Record Type: Non-Journal
Publication Date: 1978
Pages: 22
Abstractor: N/A
Reference Count: N/A
Formal Education, Non-Formal Education, and Expanded Conceptions of Development. Occasional Paper #1.
Brembeck, Cole S.
Reassessment of conventional development conceptions and practice has raised questions about relevance of education to expanded theories of economic development. Previously accepted concepts of development have focused on increased economic productivity, and have assumed a causal connection between the existence of schools and the pace of development. Formal schooling has had three objectives: modernization, manpower training, and development of a professional class. Emphasis has been on schooling, but not necessarily on education. Formal schools are detached from indigenous practice, may be more suited to teaching than to learning, are limited in learning methods they can employ, and depend largely on deferred rewards; schooling usually precedes employment. Formal schooling increasingly seems unrelated to comprehensive views of development, does not reach people when and where they need it, produces educated unemployed, and is costly. Expanded conceptions of development, with humane rather than technical emphases, have different educational emphases: human need, equity, employment opportunities, low per capita/instructional unit cost, limited duration, and recognition of learner's aspirations. Both formal and non-formal education can contribute. Immediate ways to take action involve: creating comprehensive national education policies; combining formal and non-formal education; working with agencies which sponsor non-formal education programs; and conducting research to strengthen non-formal education programs. (MH)
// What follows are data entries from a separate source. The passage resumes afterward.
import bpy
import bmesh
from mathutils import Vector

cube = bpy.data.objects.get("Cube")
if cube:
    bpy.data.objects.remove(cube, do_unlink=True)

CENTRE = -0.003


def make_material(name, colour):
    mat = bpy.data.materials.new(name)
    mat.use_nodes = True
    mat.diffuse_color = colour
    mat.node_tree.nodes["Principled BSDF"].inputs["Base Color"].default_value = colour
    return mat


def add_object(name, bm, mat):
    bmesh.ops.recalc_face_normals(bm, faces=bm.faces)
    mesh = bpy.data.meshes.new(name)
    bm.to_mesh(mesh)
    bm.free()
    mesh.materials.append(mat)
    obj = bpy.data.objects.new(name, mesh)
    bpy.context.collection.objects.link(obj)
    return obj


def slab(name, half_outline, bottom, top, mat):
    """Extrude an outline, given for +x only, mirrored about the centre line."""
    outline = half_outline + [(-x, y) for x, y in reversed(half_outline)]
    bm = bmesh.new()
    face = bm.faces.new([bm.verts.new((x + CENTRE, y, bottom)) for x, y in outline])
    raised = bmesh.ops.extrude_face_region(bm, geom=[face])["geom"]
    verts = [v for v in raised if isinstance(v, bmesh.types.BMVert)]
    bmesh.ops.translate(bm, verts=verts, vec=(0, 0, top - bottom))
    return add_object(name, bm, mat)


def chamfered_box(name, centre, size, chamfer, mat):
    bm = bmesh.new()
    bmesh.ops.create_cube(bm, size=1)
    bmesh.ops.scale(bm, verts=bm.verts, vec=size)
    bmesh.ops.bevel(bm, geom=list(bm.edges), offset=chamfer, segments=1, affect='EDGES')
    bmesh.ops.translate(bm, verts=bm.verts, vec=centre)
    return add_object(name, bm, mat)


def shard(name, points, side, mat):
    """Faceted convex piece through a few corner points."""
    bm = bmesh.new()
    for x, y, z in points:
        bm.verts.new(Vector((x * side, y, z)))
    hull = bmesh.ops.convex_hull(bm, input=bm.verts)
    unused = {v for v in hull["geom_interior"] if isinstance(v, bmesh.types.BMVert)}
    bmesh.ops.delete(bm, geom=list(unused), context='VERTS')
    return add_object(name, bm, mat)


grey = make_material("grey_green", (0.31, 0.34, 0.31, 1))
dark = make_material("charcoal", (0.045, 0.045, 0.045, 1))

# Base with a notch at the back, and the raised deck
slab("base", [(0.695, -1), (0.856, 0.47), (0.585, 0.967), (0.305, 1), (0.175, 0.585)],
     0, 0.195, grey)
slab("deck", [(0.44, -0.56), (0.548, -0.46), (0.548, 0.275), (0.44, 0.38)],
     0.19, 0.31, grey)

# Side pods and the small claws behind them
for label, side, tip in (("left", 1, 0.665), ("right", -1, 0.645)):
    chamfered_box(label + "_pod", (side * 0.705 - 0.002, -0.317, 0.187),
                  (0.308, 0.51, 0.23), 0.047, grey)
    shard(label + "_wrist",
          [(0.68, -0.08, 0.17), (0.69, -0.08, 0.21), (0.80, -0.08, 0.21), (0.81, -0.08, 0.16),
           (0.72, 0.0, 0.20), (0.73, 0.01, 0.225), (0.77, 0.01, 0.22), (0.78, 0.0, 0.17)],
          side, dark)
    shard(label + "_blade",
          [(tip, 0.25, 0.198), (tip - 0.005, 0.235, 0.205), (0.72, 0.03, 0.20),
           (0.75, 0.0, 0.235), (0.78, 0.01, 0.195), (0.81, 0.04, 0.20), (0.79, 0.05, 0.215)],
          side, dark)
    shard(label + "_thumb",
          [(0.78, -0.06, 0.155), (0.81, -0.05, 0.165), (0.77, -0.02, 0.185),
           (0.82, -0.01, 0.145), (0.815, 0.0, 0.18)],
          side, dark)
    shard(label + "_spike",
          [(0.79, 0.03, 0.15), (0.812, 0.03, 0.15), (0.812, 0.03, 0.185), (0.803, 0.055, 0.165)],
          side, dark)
NFE Information Center, Michigan State University, 237 Erickson Hall, East Lansing, MI 48824 (while supply lasts).
Publication Type: Opinion Papers
Education Level: N/A
Audience: N/A
Language: English
Sponsor: Agency for International Development (IDCA), Washington, DC.
Authoring Institution: Michigan State Univ., East Lansing. Non-Formal Education Information Center.